INSTRUCTIONS FOR THE TASK = All entries must be repeated exactly. No picture should appear in the result.
◇ ◇ ◇ ◇ ◇ ◇ ◇
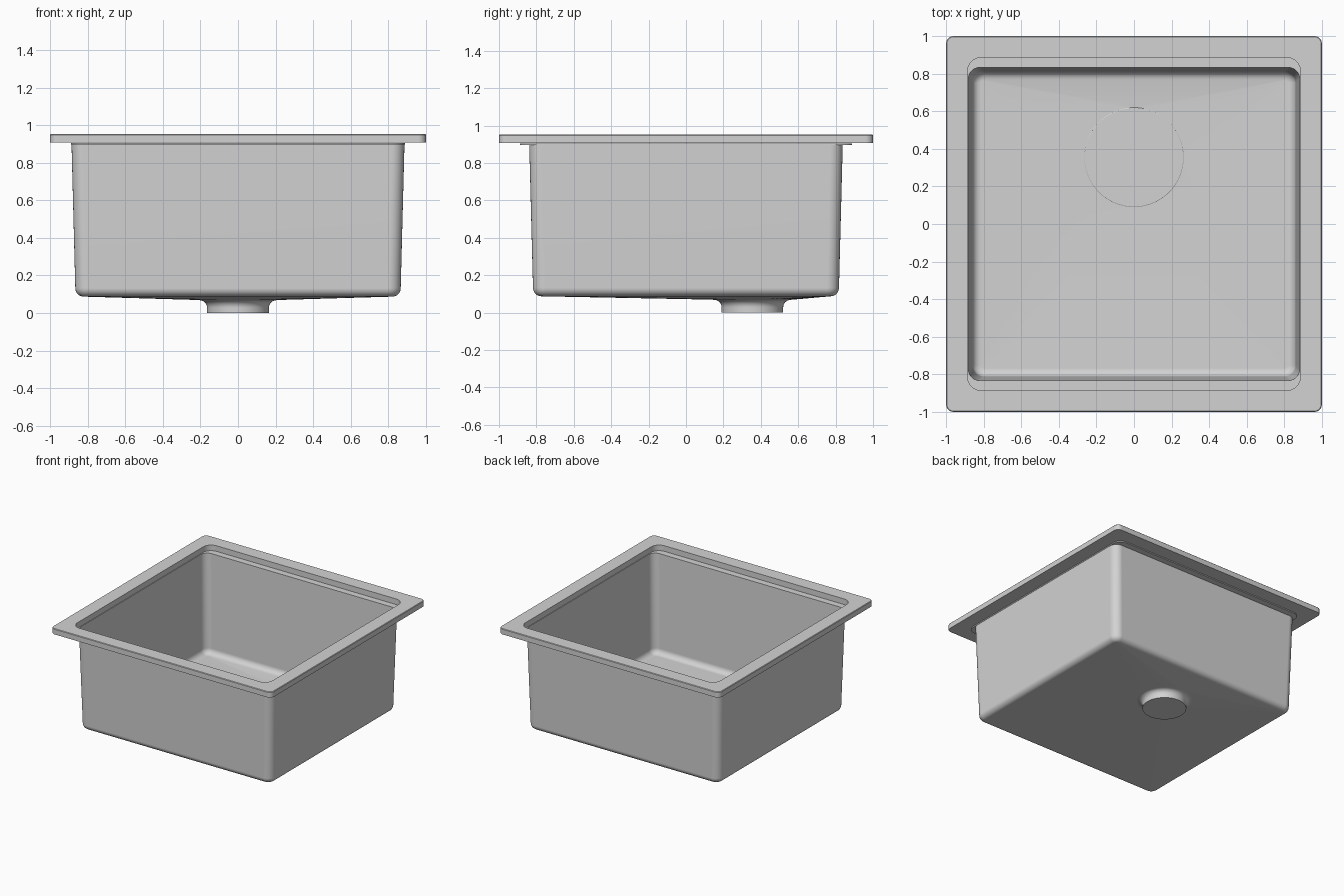
import bpy, bmesh, math

if "Cube" in bpy.data.objects:
    bpy.data.objects.remove(bpy.data.objects["Cube"])

STEEL = bpy.data.materials.new("brushed_steel")
STEEL.diffuse_color = (0.65, 0.65, 0.65, 1)
STEEL.use_nodes = True
STEEL.node_tree.nodes["Principled BSDF"].inputs["Base Color"].default_value = STEEL.diffuse_color
N = 12                      # points per rounded corner
DRAIN_Y = 0.355


def rounded(hx, hy, r, z):
    """Ring of points around a rounded rectangle."""
    pts = []
    for k, (sx, sy) in enumerate([(1, 1), (-1, 1), (-1, -1), (1, -1)]):
        for i in range(N):
            a = math.pi / 2 * (k + i / (N - 1))
            pts.append((sx * (hx - r) + r * math.cos(a),
                        sy * (hy - r) + r * math.sin(a), z))
    return pts


def circle(r, z):
    """Ring around the drain with the same number of points."""
    n = 4 * N
    return [(r * math.cos((j + 0.5) * 2 * math.pi / n),
             DRAIN_Y + r * math.sin((j + 0.5) * 2 * math.pi / n), z) for j in range(n)]


def fillet(hx, hy, r, z, f, steps=6):
    """Rings that round a wall into the floor at height z."""
    rings = []
    for i in range(steps + 1):
        a = math.pi / 2 * i / steps
        d = f * (1 - math.cos(a))
        rings.append(rounded(hx - d, hy - d, max(r - d, 0.012), z + f * (1 - math.sin(a))))
    return rings


def loft(name, rings, closed=False):
    """Skin the rings; cap both ends, or join the last to the first."""
    bm = bmesh.new()
    loops = [[bm.verts.new(p) for p in ring] for ring in rings]
    pairs = list(zip(loops, loops[1:]))
    if closed:
        pairs.append((loops[-1], loops[0]))
    else:
        bm.faces.new(loops[0])
        bm.faces.new(loops[-1])
    for a, b in pairs:
        for j in range(len(a)):
            k = (j + 1) % len(a)
            bm.faces.new((a[j], a[k], b[k], b[j]))
    bmesh.ops.recalc_face_normals(bm, faces=bm.faces)
    me = bpy.data.meshes.new(name)
    bm.to_mesh(me)
    bm.free()
    ob = bpy.data.objects.new(name, me)
    bpy.context.collection.objects.link(ob)
    me.materials.append(STEEL)
    bpy.ops.object.select_all(action='DESELECT')
    ob.select_set(True)
    bpy.context.view_layer.objects.active = ob
    bpy.ops.object.shade_smooth_by_angle(angle=math.radians(32))
    mod = ob.modifiers.new("even_shading", 'WEIGHTED_NORMAL')
    mod.keep_sharp = True
    return ob


# flat square rim around the opening
loft("rim", [
    rounded(0.885, 0.885, 0.07, 0.906),
    rounded(1.0, 1.0, 0.04, 0.906),
    rounded(1.0, 1.0, 0.04, 0.948),
    rounded(0.996, 0.996, 0.036, 0.952),
    rounded(0.885, 0.885, 0.07, 0.952),
], closed=True)

# bowl: inside floor, inside wall, ledge, outside wall, outside floor, drain neck
inside = [circle(0.27, 0.080)] + fillet(0.860, 0.812, 0.060, 0.096, 0.045)[::-1]
ledge = [
    rounded(0.881, 0.833, 0.060, 0.905),
    rounded(0.888, 0.888, 0.070, 0.905),
    rounded(0.888, 0.888, 0.070, 0.897),
    rounded(0.886, 0.838, 0.065, 0.896),
]
outside = fillet(0.866, 0.818, 0.065, 0.087, 0.045)
neck = [circle(0.215, 0.069)]
for i in range(1, 7):
    a = math.pi / 2 * i / 6
    neck.append(circle(0.205 - 0.04 * math.sin(a), 0.028 + 0.04 * math.cos(a)))
neck.append(circle(0.165, 0.0))
loft("bowl", inside + ledge + outside + neck)

# round cover over the drain
loft("drain_cover", [circle(0.265, 0.079), circle(0.265, 0.088), circle(0.262, 0.090)])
◇ ◇ ◇ ◇ ◇ ◇ ◇
ANSWER SPACE =
import bpy, bmesh, math

if "Cube" in bpy.data.objects:
    bpy.data.objects.remove(bpy.data.objects["Cube"])

STEEL = bpy.data.materials.new("brushed_steel")
STEEL.diffuse_color = (0.65, 0.65, 0.65, 1)
STEEL.use_nodes = True
STEEL.node_tree.nodes["Principled BSDF"].inputs["Base Color"].default_value = STEEL.diffuse_color
N = 12                      # points per rounded corner
DRAIN_Y = 0.355


def rounded(hx, hy, r, z):
    """Ring of points around a rounded rectangle."""
    pts = []
    for k, (sx, sy) in enumerate([(1, 1), (-1, 1), (-1, -1), (1, -1)]):
        for i in range(N):
            a = math.pi / 2 * (k + i / (N - 1))
            pts.append((sx * (hx - r) + r * math.cos(a),
                        sy * (hy - r) + r * math.sin(a), z))
    return pts


def circle(r, z):
    """Ring around the drain with the same number of points."""
    n = 4 * N
    return [(r * math.cos((j + 0.5) * 2 * math.pi / n),
             DRAIN_Y + r * math.sin((j + 0.5) * 2 * math.pi / n), z) for j in range(n)]


def fillet(hx, hy, r, z, f, steps=6):
    """Rings that round a wall into the floor at height z."""
    rings = []
    for i in range(steps + 1):
        a = math.pi / 2 * i / steps
        d = f * (1 - math.cos(a))
        rings.append(rounded(hx - d, hy - d, max(r - d, 0.012), z + f * (1 - math.sin(a))))
    return rings


def loft(name, rings, closed=False):
    """Skin the rings; cap both ends, or join the last to the first."""
    bm = bmesh.new()
    loops = [[bm.verts.new(p) for p in ring] for ring in rings]
    pairs = list(zip(loops, loops[1:]))
    if closed:
        pairs.append((loops[-1], loops[0]))
    else:
        bm.faces.new(loops[0])
        bm.faces.new(loops[-1])
    for a, b in pairs:
        for j in range(len(a)):
            k = (j + 1) % len(a)
            bm.faces.new((a[j], a[k], b[k], b[j]))
    bmesh.ops.recalc_face_normals(bm, faces=bm.faces)
    me = bpy.data.meshes.new(name)
    bm.to_mesh(me)
    bm.free()
    ob = bpy.data.objects.new(name, me)
    bpy.context.collection.objects.link(ob)
    me.materials.append(STEEL)
    bpy.ops.object.select_all(action='DESELECT')
    ob.select_set(True)
    bpy.context.view_layer.objects.active = ob
    bpy.ops.object.shade_smooth_by_angle(angle=math.radians(32))
    mod = ob.modifiers.new("even_shading", 'WEIGHTED_NORMAL')
    mod.keep_sharp = True
    return ob


# flat square rim around the opening
loft("rim", [
    rounded(0.885, 0.885, 0.07, 0.906),
    rounded(1.0, 1.0, 0.04, 0.906),
    rounded(1.0, 1.0, 0.04, 0.948),
    rounded(0.996, 0.996, 0.036, 0.952),
    rounded(0.885, 0.885, 0.07, 0.952),
], closed=True)

# bowl: inside floor, inside wall, ledge, outside wall, outside floor, drain neck
inside = [circle(0.27, 0.080)] + fillet(0.860, 0.812, 0.060, 0.096, 0.045)[::-1]
ledge = [
    rounded(0.881, 0.833, 0.060, 0.905),
    rounded(0.888, 0.888, 0.070, 0.905),
    rounded(0.888, 0.888, 0.070, 0.897),
    rounded(0.886, 0.838, 0.065, 0.896),
]
outside = fillet(0.866, 0.818, 0.065, 0.087, 0.045)
neck = [circle(0.215, 0.069)]
for i in range(1, 7):
    a = math.pi / 2 * i / 6
    neck.append(circle(0.205 - 0.04 * math.sin(a), 0.028 + 0.04 * math.cos(a)))
neck.append(circle(0.165, 0.0))
loft("bowl", inside + ledge + outside + neck)

# round cover over the drain
loft("drain_cover", [circle(0.265, 0.079), circle(0.265, 0.088), circle(0.262, 0.090)])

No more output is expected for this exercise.